“I don’t think the federal government has really clear parameters on what is lab-based or what is bovine calf serum,” Petersen said, one of the products used to promote cell growth.

“There’s a lot of words and a lot of shucking and jiving that goes on in the meat business,” he told lawmakers, leaving lots of room for creative wording. For example, Petersen said, the state Department of Agriculture allows meats to be listed as “Arizona grown.

“And you can literally slaughter cattle in the state and use the ‘Arizona grown’ logo,” he said.

But Berry Mendoza, testifying on behalf of Mission Barns, which produces products that contain real meat all without slaughtering an animal, warned lawmakers to be careful on exactly how much information they want to mandate for consumers.

Why not, he said, require pieces of meat at grocery stores to be labeled “Arizona slaughtered baby calf,”? he asked. Mendoza said labeling requirements can be used to deter consumers.

Cook, however, said that proves his point.

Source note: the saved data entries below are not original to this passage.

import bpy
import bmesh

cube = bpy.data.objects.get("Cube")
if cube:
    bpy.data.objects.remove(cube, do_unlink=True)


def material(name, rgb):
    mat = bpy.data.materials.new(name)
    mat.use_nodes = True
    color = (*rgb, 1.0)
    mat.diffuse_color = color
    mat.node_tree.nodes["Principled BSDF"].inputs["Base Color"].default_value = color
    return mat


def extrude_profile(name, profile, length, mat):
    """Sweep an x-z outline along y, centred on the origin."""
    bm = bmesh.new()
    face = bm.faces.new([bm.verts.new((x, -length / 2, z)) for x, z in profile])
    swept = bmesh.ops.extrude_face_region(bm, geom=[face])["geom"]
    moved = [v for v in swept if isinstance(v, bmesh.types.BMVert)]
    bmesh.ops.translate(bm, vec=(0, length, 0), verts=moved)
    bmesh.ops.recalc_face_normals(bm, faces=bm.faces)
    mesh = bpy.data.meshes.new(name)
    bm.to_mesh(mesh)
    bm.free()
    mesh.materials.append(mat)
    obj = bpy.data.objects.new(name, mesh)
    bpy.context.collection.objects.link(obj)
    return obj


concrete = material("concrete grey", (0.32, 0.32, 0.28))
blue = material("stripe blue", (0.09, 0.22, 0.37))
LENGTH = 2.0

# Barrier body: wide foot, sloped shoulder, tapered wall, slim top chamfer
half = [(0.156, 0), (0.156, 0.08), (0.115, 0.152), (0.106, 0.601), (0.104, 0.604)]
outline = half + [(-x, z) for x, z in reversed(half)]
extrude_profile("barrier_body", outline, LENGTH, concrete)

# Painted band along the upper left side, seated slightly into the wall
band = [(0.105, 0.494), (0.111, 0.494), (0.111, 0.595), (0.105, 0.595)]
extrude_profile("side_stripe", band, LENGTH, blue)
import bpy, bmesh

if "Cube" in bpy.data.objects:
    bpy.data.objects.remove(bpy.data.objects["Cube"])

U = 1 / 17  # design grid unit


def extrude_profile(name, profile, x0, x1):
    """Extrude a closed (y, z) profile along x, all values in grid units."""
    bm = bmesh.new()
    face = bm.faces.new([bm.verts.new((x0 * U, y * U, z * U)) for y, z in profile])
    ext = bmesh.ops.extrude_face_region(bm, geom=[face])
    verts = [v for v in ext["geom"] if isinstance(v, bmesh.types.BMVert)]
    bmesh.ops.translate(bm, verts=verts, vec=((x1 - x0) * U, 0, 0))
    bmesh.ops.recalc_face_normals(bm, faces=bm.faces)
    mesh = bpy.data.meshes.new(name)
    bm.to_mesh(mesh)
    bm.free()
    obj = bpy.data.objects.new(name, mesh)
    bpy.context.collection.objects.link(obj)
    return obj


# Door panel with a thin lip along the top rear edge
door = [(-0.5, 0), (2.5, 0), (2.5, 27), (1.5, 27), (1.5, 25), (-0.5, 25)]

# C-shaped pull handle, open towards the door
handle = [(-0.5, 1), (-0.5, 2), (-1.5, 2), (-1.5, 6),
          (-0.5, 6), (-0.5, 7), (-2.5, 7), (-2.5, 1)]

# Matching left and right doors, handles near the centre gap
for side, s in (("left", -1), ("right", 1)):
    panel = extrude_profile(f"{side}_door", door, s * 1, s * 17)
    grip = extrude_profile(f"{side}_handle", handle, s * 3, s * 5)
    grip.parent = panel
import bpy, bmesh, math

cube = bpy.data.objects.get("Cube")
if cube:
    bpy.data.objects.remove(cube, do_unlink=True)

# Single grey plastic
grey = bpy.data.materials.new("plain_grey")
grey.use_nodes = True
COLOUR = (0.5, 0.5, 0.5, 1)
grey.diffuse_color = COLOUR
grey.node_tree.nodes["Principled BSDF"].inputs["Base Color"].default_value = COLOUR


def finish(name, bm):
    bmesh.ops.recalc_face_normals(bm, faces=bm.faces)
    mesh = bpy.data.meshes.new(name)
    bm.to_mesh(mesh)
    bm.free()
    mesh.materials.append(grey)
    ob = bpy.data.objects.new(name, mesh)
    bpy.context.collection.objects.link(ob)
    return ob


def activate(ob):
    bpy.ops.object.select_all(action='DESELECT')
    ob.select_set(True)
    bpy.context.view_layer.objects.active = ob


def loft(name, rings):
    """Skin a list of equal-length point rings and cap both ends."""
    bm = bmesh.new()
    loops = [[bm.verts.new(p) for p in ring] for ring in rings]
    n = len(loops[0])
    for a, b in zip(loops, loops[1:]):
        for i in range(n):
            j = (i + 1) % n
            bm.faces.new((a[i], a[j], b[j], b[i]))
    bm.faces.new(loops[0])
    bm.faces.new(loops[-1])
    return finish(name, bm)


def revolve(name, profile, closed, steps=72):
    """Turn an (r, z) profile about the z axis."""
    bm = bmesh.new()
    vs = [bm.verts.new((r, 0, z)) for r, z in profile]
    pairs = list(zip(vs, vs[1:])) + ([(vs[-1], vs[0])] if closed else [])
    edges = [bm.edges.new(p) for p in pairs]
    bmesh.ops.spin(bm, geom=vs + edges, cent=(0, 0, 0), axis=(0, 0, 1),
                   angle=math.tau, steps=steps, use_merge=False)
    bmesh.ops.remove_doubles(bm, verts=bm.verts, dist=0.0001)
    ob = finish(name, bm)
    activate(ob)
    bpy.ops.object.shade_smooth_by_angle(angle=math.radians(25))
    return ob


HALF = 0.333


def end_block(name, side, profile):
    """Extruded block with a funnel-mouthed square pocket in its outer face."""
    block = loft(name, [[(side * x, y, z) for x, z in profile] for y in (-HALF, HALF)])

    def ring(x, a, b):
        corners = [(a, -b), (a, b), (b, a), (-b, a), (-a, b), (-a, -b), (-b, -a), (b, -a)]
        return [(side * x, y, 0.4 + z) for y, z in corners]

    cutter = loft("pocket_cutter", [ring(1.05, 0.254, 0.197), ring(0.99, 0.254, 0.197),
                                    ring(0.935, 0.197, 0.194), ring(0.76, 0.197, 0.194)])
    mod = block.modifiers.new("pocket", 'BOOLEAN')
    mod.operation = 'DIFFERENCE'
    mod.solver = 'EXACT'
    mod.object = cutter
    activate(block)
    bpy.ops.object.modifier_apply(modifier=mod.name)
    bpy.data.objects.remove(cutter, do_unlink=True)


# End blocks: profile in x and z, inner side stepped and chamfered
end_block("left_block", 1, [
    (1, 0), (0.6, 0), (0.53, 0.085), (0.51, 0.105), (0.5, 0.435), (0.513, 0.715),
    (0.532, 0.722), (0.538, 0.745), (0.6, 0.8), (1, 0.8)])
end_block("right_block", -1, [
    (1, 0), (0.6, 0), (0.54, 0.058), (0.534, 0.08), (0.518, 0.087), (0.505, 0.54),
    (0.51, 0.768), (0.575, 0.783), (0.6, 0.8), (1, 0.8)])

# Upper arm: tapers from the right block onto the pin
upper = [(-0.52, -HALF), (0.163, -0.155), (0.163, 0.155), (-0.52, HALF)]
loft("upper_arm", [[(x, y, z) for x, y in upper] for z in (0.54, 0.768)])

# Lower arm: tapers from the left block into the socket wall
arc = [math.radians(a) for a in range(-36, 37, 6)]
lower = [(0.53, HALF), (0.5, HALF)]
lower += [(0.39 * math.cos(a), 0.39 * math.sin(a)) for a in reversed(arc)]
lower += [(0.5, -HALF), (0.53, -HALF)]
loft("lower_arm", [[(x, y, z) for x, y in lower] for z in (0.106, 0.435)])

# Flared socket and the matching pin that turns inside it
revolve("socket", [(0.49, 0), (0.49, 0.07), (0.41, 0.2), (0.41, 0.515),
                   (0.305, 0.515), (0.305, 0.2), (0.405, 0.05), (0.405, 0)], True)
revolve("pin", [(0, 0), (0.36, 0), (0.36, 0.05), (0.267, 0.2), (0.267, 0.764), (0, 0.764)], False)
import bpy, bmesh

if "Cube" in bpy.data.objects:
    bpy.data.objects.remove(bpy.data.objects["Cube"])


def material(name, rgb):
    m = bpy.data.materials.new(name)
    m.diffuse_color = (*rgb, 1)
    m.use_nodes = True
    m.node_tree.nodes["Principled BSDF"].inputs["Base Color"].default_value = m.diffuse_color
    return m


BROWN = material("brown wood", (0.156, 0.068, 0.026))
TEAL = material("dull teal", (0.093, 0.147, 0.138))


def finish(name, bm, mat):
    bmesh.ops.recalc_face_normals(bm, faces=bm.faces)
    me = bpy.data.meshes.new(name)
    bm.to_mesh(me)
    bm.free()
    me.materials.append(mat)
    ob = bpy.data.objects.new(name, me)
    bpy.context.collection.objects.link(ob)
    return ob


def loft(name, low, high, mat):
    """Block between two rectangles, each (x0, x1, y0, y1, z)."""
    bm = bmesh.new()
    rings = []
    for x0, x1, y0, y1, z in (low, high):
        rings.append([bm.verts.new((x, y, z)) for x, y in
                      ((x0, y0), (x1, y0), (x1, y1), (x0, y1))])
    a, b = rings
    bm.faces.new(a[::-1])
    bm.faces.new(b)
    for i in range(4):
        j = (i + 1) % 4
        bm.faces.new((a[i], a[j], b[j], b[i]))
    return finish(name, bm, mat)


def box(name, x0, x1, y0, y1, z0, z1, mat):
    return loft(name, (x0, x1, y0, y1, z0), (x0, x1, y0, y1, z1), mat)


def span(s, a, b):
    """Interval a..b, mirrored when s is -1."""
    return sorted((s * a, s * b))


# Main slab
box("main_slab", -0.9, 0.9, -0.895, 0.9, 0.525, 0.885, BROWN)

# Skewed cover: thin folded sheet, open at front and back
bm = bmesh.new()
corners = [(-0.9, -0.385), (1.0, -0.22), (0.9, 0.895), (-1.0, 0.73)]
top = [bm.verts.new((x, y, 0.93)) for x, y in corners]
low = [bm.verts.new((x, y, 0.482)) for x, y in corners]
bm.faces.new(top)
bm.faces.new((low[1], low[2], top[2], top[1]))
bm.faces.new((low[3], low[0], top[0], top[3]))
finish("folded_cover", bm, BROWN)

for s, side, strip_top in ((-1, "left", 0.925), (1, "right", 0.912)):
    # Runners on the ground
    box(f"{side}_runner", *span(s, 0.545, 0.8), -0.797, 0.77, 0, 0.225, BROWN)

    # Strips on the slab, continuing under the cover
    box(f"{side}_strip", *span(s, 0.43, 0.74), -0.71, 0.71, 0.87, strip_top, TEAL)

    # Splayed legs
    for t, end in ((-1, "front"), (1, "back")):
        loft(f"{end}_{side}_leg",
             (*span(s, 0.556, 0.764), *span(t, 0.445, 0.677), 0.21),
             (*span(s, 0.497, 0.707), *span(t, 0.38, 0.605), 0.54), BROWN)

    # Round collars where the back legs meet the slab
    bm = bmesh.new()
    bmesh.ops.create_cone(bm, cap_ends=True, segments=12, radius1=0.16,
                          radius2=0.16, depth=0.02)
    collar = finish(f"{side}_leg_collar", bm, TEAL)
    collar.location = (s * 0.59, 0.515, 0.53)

“When people go to the meat counter, that’s what they expect to find in the meat counter is meat from carcasses,” he said.

“I like meat and I am supportive of the industry,” said Rep Mariana Sandoval, D-Goodyear. “And we should definitely keep an eye on this technology.”

But she voted against the measure.

“I am not convinced that there is any mislabeling happening,” Sandoval said.

Rep. Lupe Diaz, R-Benson, disagreed, finding even the FDA requirements insufficient.

He said the term “cultivated” makes it sound like something that was grown from the earth,” he said.
The measure now needs approval of the full House.